Anyone who has been to Sarawak would never fail to try out the famous Sarawak Laksa, the ubiquitous noodle dish there. The Sarawak Laksa is spicy and largely sour in taste, with a strong hint of sour tamarind, lemongrass and coconut milk. The noodles used are the thin vermicelli or rice noodles, different from the thick laksa noodles we are used to over in West Malaysia. The soup has a base of sambal belacan, as can be seen from the ingredients below, and is finally topped with various condiments such as chicken strips, prawns, lime or omelette strips.
Ingredients of Sarawak Laksa
#7: Umai Udang
Umai Udang is a raw prawn salad dish where the prawns are marinated in vinegar, chilli, lime, ginger and lemon grass. Umai is a famous dish among the ethnic Melanaus, and is a traditional lunch for the fishermen due to its simple method of preparation that can be done on the boat itself.

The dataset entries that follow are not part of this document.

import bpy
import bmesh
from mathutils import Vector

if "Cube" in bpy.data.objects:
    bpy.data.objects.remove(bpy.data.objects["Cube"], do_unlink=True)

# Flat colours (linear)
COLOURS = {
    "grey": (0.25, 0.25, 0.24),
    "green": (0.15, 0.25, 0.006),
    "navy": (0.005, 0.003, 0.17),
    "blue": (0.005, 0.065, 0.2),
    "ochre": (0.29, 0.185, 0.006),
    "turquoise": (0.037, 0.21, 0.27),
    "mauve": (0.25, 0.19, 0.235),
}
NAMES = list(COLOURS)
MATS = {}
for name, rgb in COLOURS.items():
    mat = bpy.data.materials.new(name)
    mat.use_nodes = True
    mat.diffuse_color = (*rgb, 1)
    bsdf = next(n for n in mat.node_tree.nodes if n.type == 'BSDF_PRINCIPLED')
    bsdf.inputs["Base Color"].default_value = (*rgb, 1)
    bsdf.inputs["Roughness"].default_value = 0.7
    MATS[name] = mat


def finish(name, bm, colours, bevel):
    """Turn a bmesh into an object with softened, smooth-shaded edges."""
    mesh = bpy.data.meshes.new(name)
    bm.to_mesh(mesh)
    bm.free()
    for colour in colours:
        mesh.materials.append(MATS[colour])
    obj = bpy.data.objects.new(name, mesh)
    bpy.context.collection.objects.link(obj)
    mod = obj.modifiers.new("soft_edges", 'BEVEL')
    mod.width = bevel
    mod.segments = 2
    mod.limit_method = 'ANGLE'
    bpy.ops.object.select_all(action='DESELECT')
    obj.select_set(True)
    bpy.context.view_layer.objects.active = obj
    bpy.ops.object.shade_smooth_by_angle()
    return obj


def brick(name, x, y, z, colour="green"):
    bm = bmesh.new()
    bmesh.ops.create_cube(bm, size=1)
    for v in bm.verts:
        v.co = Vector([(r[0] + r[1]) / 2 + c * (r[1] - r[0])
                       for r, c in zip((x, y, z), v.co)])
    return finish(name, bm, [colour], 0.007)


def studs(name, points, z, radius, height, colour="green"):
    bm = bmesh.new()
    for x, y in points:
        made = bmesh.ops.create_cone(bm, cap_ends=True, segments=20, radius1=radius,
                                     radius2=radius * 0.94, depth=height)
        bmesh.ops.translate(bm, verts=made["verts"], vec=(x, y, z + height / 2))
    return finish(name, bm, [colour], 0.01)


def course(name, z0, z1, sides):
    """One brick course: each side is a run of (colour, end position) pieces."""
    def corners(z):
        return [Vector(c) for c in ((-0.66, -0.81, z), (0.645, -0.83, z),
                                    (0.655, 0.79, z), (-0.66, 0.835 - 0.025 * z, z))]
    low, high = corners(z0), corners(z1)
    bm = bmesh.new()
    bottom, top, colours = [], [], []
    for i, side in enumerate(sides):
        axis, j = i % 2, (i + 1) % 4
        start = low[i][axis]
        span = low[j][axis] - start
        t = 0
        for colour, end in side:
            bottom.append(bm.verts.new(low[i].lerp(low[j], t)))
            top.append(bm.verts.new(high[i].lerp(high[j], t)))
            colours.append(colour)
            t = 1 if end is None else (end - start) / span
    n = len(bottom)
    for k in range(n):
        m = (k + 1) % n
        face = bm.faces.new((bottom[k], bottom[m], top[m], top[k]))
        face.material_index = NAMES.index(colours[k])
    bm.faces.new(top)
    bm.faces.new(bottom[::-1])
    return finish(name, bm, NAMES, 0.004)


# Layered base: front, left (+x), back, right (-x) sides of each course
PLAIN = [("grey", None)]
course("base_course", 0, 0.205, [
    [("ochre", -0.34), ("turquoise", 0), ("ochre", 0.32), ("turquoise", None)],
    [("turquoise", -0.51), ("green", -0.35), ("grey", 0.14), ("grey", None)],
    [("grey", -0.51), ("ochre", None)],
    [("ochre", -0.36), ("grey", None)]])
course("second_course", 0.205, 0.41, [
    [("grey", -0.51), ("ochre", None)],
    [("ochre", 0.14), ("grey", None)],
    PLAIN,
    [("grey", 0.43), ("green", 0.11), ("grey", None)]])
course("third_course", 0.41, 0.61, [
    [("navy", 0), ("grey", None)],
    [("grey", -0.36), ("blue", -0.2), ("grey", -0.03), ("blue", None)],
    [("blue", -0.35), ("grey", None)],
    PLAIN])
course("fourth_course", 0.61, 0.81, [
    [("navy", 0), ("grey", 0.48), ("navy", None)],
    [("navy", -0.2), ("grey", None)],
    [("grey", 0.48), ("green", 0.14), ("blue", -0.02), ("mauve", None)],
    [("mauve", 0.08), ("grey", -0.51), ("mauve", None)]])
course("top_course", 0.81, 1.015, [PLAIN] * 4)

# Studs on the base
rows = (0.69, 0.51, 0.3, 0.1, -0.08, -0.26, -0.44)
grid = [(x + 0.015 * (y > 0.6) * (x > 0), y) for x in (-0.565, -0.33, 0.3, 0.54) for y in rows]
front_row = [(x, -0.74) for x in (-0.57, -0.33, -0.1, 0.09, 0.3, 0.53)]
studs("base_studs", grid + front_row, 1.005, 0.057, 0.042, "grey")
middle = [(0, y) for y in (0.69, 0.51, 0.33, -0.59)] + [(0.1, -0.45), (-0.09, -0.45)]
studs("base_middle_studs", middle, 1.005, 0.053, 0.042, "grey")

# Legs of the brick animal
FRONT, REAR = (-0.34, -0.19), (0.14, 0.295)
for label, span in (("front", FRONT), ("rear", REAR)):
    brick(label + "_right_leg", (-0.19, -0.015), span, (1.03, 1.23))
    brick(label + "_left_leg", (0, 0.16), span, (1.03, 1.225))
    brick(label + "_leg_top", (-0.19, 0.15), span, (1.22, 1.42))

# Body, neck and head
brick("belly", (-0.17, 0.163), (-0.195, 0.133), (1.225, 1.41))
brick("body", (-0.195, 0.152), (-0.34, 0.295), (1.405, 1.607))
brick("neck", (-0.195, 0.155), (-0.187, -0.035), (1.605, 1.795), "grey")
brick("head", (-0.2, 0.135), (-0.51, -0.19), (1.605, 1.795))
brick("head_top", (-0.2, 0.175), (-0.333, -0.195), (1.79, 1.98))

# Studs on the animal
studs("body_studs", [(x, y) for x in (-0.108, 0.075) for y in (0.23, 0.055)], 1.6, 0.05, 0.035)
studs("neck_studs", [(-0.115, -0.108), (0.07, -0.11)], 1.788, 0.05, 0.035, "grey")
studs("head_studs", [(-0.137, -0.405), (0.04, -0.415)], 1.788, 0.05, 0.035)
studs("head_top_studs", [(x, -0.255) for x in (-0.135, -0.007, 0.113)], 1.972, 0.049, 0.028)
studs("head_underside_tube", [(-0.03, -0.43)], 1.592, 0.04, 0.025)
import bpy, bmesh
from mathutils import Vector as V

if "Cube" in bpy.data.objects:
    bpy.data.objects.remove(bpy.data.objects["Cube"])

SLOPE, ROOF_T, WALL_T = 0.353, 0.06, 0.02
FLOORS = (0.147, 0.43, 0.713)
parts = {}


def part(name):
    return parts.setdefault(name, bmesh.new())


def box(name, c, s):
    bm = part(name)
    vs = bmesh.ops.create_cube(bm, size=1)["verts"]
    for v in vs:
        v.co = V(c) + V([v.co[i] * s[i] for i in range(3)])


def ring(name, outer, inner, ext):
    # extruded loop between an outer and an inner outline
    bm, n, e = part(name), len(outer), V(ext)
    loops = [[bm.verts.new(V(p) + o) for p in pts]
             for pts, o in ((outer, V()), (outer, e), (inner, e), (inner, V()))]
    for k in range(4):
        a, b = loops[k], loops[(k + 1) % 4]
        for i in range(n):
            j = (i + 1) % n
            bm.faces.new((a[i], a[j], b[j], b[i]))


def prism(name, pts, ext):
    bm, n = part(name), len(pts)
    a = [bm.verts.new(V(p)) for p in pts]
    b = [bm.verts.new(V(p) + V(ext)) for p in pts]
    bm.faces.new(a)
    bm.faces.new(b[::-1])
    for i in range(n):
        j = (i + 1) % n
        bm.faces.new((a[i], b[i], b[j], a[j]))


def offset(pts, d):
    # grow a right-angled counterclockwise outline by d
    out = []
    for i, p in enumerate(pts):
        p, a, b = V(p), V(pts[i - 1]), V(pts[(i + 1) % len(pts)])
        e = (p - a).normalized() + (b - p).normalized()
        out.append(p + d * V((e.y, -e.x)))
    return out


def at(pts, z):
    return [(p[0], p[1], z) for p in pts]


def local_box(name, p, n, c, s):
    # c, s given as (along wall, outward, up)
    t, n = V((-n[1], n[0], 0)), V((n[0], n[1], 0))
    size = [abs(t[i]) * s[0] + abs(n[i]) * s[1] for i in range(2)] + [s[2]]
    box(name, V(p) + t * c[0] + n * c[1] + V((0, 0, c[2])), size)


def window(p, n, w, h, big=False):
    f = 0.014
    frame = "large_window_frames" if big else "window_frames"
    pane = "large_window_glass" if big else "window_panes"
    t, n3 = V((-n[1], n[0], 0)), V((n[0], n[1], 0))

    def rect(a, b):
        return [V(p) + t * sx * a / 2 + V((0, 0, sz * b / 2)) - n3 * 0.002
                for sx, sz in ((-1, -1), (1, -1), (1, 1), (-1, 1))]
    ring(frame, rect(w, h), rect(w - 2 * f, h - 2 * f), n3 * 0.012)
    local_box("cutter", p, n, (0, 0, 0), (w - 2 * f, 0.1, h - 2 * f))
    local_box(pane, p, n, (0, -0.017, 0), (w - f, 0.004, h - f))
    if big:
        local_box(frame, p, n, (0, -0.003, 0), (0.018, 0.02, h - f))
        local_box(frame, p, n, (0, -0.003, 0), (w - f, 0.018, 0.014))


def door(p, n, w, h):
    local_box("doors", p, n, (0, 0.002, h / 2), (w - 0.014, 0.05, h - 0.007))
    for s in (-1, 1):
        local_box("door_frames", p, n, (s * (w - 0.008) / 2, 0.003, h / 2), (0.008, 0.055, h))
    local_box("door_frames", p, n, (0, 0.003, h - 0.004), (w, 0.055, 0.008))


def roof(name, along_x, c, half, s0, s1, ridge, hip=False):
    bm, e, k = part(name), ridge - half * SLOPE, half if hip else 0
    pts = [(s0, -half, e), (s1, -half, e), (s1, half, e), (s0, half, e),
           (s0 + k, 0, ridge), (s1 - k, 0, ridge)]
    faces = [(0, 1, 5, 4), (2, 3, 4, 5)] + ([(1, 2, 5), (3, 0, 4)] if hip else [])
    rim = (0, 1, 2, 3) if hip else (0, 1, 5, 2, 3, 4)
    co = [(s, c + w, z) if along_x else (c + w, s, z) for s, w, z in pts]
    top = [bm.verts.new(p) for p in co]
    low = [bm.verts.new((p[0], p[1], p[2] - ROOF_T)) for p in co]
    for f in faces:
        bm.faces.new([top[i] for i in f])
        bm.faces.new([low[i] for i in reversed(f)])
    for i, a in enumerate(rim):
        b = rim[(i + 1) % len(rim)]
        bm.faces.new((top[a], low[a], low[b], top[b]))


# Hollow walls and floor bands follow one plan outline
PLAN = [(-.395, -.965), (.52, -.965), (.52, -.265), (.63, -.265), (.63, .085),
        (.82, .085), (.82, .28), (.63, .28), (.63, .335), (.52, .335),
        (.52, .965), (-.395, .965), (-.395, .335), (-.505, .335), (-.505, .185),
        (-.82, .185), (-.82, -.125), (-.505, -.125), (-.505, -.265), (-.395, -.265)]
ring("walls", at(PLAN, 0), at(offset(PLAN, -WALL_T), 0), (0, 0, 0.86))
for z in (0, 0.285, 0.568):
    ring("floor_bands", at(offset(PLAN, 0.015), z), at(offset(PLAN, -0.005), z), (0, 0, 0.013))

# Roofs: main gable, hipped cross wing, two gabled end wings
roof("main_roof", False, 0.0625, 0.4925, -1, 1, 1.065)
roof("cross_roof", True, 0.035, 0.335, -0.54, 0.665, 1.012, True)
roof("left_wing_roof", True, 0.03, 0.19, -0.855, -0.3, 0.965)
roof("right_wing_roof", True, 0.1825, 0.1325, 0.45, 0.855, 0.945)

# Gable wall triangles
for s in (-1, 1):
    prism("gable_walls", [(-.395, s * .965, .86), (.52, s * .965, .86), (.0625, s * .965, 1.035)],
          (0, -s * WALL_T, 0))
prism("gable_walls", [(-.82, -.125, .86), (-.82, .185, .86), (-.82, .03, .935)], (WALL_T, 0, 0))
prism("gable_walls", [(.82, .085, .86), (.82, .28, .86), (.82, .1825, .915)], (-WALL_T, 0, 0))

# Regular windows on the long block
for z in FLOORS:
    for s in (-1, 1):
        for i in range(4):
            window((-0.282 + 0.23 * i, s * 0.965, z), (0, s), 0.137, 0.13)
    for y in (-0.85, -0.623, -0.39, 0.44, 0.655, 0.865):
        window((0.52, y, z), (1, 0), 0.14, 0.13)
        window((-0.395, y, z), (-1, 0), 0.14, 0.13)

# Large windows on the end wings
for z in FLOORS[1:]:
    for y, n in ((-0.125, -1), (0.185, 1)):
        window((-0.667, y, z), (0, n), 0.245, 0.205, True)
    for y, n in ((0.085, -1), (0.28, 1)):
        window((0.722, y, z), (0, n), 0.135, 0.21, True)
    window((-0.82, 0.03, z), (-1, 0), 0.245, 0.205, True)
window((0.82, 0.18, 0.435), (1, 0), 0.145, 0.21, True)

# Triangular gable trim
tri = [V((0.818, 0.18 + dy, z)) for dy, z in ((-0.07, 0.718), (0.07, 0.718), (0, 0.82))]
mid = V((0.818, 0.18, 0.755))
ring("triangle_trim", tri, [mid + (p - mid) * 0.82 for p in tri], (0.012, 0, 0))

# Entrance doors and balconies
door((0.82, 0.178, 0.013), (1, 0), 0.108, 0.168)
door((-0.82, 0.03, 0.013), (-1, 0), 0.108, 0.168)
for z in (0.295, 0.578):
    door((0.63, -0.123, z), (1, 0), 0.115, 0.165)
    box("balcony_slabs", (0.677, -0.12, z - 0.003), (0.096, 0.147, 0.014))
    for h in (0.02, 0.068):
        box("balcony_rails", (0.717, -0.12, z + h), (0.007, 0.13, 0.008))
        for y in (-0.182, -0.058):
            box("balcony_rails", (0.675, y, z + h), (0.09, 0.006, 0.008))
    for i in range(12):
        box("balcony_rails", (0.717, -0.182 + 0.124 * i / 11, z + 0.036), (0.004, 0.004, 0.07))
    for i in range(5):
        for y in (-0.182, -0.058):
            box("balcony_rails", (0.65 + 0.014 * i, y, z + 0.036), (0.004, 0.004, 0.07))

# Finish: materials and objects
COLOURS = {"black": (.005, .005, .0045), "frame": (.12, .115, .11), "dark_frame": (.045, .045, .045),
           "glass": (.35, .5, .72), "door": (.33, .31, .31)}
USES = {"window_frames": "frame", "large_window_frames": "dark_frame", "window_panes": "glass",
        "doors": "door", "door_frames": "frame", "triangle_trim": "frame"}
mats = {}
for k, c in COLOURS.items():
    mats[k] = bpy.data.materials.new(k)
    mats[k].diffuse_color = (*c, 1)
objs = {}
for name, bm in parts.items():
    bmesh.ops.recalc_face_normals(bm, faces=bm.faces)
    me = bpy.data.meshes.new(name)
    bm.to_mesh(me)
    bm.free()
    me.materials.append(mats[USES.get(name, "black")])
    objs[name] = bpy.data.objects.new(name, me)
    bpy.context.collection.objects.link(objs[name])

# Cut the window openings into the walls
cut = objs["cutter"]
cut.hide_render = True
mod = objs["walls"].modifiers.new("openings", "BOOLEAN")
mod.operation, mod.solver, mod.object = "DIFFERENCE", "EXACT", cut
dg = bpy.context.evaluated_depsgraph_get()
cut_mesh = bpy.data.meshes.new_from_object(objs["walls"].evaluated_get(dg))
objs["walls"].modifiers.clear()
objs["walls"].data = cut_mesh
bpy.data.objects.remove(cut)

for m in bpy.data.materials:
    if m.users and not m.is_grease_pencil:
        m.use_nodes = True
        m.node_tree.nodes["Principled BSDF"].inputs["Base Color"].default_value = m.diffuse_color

The salad was incredibly sour and spicy, perfect for an appetizer.
Ingredients for Umai
Umai Udang / Prawn Salad
#8: Kek Lapis / Sarawak Layer Cake
Last but not least, for something with a sweet twist, Kek Lapis is a local favourite – an elaborately baked cake with multiple and colourful layers that is not only a feast to the eyes but to the palate. The Sarawak Layer cake is often baked during the cultural or religious occasions, birthdays and weddings. This cake has a firm texture with perfectly-spaced layers and a lightly sweet taste.
Kuih Lapis / Layer cake
There you have it – the Best of Sarawak Cuisine tastefully prepared by the special Guest Chef Jamilah.
The Best of Sarawak Cuisine
For the sweet-toothed
Chef Jamilah, who is also a mother of three, has always enjoyed cooking for her family with special treats that they seldom take. Her favourite past times revolve around culinary such as baking the ‘kuih lapis’, trying out new recipes, as well as growing herbs and spices.
Guest Chef Jamilah from Sarawak
With such a dedicated Chef over in the peninsular, I am glad to say that I had a taste of Sarawak cuisine without having to fly over there. The buffet spread is available for lunch and dinner (from 7th to 28th of February 2011 only) with the following details:
Lunch (12noon till 3pm, Monday – Friday)
Child below 12 years old: RM45++
Dinner (7pm till 10.30pm, Monday – Sunday)
Child below 12 years old: RM45++
Paya Serai Restaurant at Hilton PJ
Paya Serai Restaurant
Hilton Petaling Jaya,
No 2, Jalan Barat,
46200 Petaling Jaya,
Tel No: +603 7955 9122 extn 4060